It seems likely that user cohorts will provide a mechanism for both interest based advertising, advertiser retargeting and even third party audience data to live on in the post third party cookie world. This will rely on new mechanisms for buyers and sellers to transact around audience data, and the industry is currently working to specify the details.


Below is a brief overview of what we're seeing ahead.

Feature / Context

Within Publisher Domain

Cross Domains (not authenticated)

Cross Domains (authenticated, e.g. Universal ID)

Frequency Capping


Possibly w/ Privacy Sandbox

Yes (within domains where user authenticated)

Publisher Audience Data

Yes (e.g. through Deals)



Advertiser Audience Data (e.g. retargeting)


Possibly with Privacy Sandbox

Yes (requires user authentication at both advertiser and publisher)

IP-based Audience Data




Post View Conversion Attribution


Possibly w/ Privacy Sandbox

Yes (requires user authentication at both advertiser and publisher)

Post Click Conversion Attribution




Unaffected features, will work without third party cookies

  • Frequency capping of ads within individual domains

  • Attribution of ad clicks to conversions

  • Targeting on publisher first party audience data

  • IP-based audience data such as zip-code base audiences and b2b

Affected features and actions for advertisers

  • Expect somewhat decreased unique reach and increased unique user ad frequency due to frequency capping limited cross domains

  • Expect less hard attribution data of display ads views to conversions, to the extent possible rely on marketing modelling and aggregated statistics

  • Orient audience buying to publisher and/or IP-based audiences, talk to DSP or agency about user interest targeting based on user cohorts

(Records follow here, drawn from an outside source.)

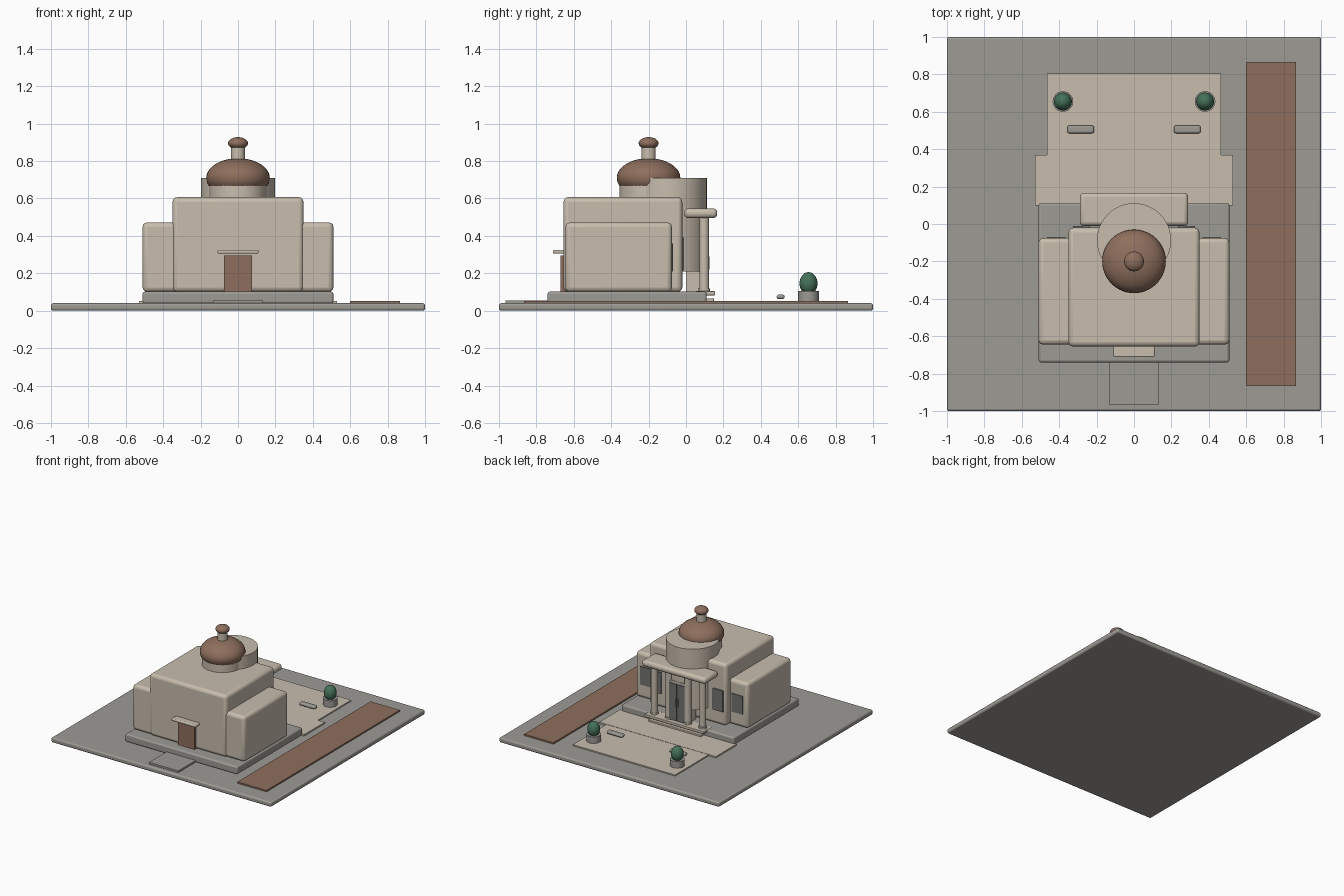
import bpy
import math

cube = bpy.data.objects.get("Cube")
if cube:
    bpy.data.objects.remove(cube, do_unlink=True)


def material(name, rgb):
    m = bpy.data.materials.new(name)
    m.use_nodes = True
    m.diffuse_color = (*rgb, 1)
    m.node_tree.nodes["Principled BSDF"].inputs["Base Color"].default_value = (*rgb, 1)
    return m


STONE = material("warm stone", (0.58, 0.51, 0.42))
GREY = material("grey paving", (0.34, 0.325, 0.30))
BROWN = material("terracotta brown", (0.27, 0.158, 0.11))
GREEN = material("leaf green", (0.06, 0.165, 0.10))
GLASS = material("dark grey glass", (0.17, 0.17, 0.165))


def finish(name, mat, smooth=True):
    ob = bpy.context.object
    ob.name = name
    ob.data.materials.append(mat)
    if smooth:
        bpy.ops.object.shade_smooth_by_angle(angle=math.radians(35))
    return ob


def box(name, mat, x, y, z, bevel=0.0):
    """Box from (min, max) ranges, with optional rounded edges."""
    mid = [(a + b) / 2 for a, b in (x, y, z)]
    bpy.ops.mesh.primitive_cube_add(size=1, location=mid)
    ob = bpy.context.object
    ob.scale = [b - a for a, b in (x, y, z)]
    bpy.ops.object.transform_apply(location=False, rotation=False, scale=True)
    finish(name, mat, False)
    if bevel:
        mod = ob.modifiers.new("rounded edges", "BEVEL")
        mod.width = bevel
        mod.segments = 3
        bpy.ops.object.shade_smooth_by_angle(angle=math.radians(35))
    return ob


def cylinder(name, mat, x, y, z, r, sides=32):
    bpy.ops.mesh.primitive_cylinder_add(vertices=sides, radius=r, depth=z[1] - z[0],
                                        location=(x, y, (z[0] + z[1]) / 2))
    return finish(name, mat)


def ellipsoid(name, mat, x, y, z, r):
    half = (z[1] - z[0]) / 2
    bpy.ops.mesh.primitive_uv_sphere_add(segments=40, ring_count=20, radius=1,
                                         location=(x, y, z[0] + half))
    bpy.context.object.scale = (r, r, half)
    bpy.ops.object.transform_apply(location=False, rotation=False, scale=True)
    return finish(name, mat)


def wide(w):
    return (-w, w)


def around(c, w):
    return (c - w / 2, c + w / 2)


# Ground and paving
box("ground_slab", GREY, wide(1), wide(1), (0, 0.04), 0.012)
box("rear_terrace", STONE, wide(0.53), (0.1, 0.37), (0.038, 0.052))
box("rear_plaza", STONE, wide(0.465), (0.36, 0.805), (0.038, 0.05))
box("side_strip", BROWN, (0.6, 0.865), wide(0.865), (0.038, 0.052))
box("front_path", GREY, wide(0.133), (-0.965, -0.7), (0.038, 0.055))

# Main masses
box("plinth", GREY, wide(0.51), (-0.74, 0.11), (0.038, 0.102), 0.012)
box("main_hall", STONE, wide(0.35), (-0.655, -0.02), (0.1, 0.607), 0.025)

# Domed tower
cylinder("dome_drum", STONE, 0, -0.2, (0.59, 0.7), 0.155, 48)
ellipsoid("dome", BROWN, 0, -0.2, (0.605, 0.815), 0.17)
cylinder("lantern", STONE, 0, -0.2, (0.79, 0.88), 0.038)
ellipsoid("lantern_cap", BROWN, 0, -0.2, (0.862, 0.928), 0.053)
cylinder("rotunda", STONE, 0, -0.087, (0.21, 0.71), 0.198, 64)

# Front door and canopy
box("front_door", BROWN, wide(0.075), (-0.67, -0.64), (0.1, 0.295))
box("front_canopy", STONE, wide(0.11), (-0.712, -0.64), (0.305, 0.325), 0.007)

# Rear portico
box("portico_roof", STONE, wide(0.29), (-0.01, 0.167), (0.495, 0.547), 0.022)
box("portico_upper_step", STONE, wide(0.27), (0.05, 0.155), (0.082, 0.104), 0.004)
box("portico_lower_step", STONE, wide(0.24), (0.08, 0.15), (0.045, 0.066), 0.004)
box("rear_door_frame", STONE, wide(0.09), (0.0, 0.113), (0.1, 0.425))
for side, name in ((1, "left"), (-1, "right")):
    box(f"rear_door_{name}", GLASS, around(side * 0.036, 0.066), (0.1, 0.119), (0.104, 0.405))
    box(f"rear_door_handle_{name}", GREY, around(side * 0.01, 0.006), (0.11, 0.125), (0.22, 0.29))

# Mirrored parts
for side, name in ((1, "left"), (-1, "right")):
    box(f"{name}_wing", STONE, around(side * 0.405, 0.21), (-0.645, -0.075), (0.1, 0.472), 0.025)
    for spot, x in (("outer", 0.22), ("inner", 0.085)):
        cylinder(f"{name}_{spot}_column", STONE, side * x, 0.097, (0.1, 0.5), 0.026, 24)
        cylinder(f"{name}_{spot}_column_base", STONE, side * x, 0.097, (0.1, 0.118), 0.032, 24)
    box(f"{name}_hall_window", GLASS, around(side * 0.28, 0.09), (-0.05, -0.01), (0.215, 0.39))
    box(f"{name}_wing_window", GLASS, around(side * 0.415, 0.1), (-0.1, -0.069), (0.21, 0.36))
    # Plaza furniture
    box(f"{name}_bench", GREY, around(side * 0.285, 0.142), (0.485, 0.527), (0.062, 0.086), 0.01)
    cylinder(f"{name}_planter", GREY, side * 0.38, 0.655, (0.045, 0.104), 0.055)
    ellipsoid(f"{name}_bush", GREEN, side * 0.38, 0.655, (0.085, 0.206), 0.048)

  • The mechanics of retargeting will not continue to work, talk to your DSP or agency about the possibility to transition to building user cohorts of advertiser site traffic

General advice

  • Be calm, your advertising still has plenty of ways to be effective. Plan changes together with DSP or agency

  • Be skeptical about vendors claiming to have a one-stop cure to replace everything affected by the demise of the third party cookie

  • Explore possibilities to join a universal ID network if it makes sense and you can authenticate users. Within an authenticated network possibilities for tracking and targeting are great.

BidTheatre Transition Status

Here we will outline the status of the work we project to be related to replacing third party coookies and the IDFA identifier.



Universal ID 1.0 and 2.0

Evaluation ongoing


Evaluation ongoing

Google Cohorts & Privacy Sandbox Support

Pending industry specification. Planned support Q4 2023.

Apple SkAdNetwork support

On roadmap for Q2 2023.

Did this answer your question?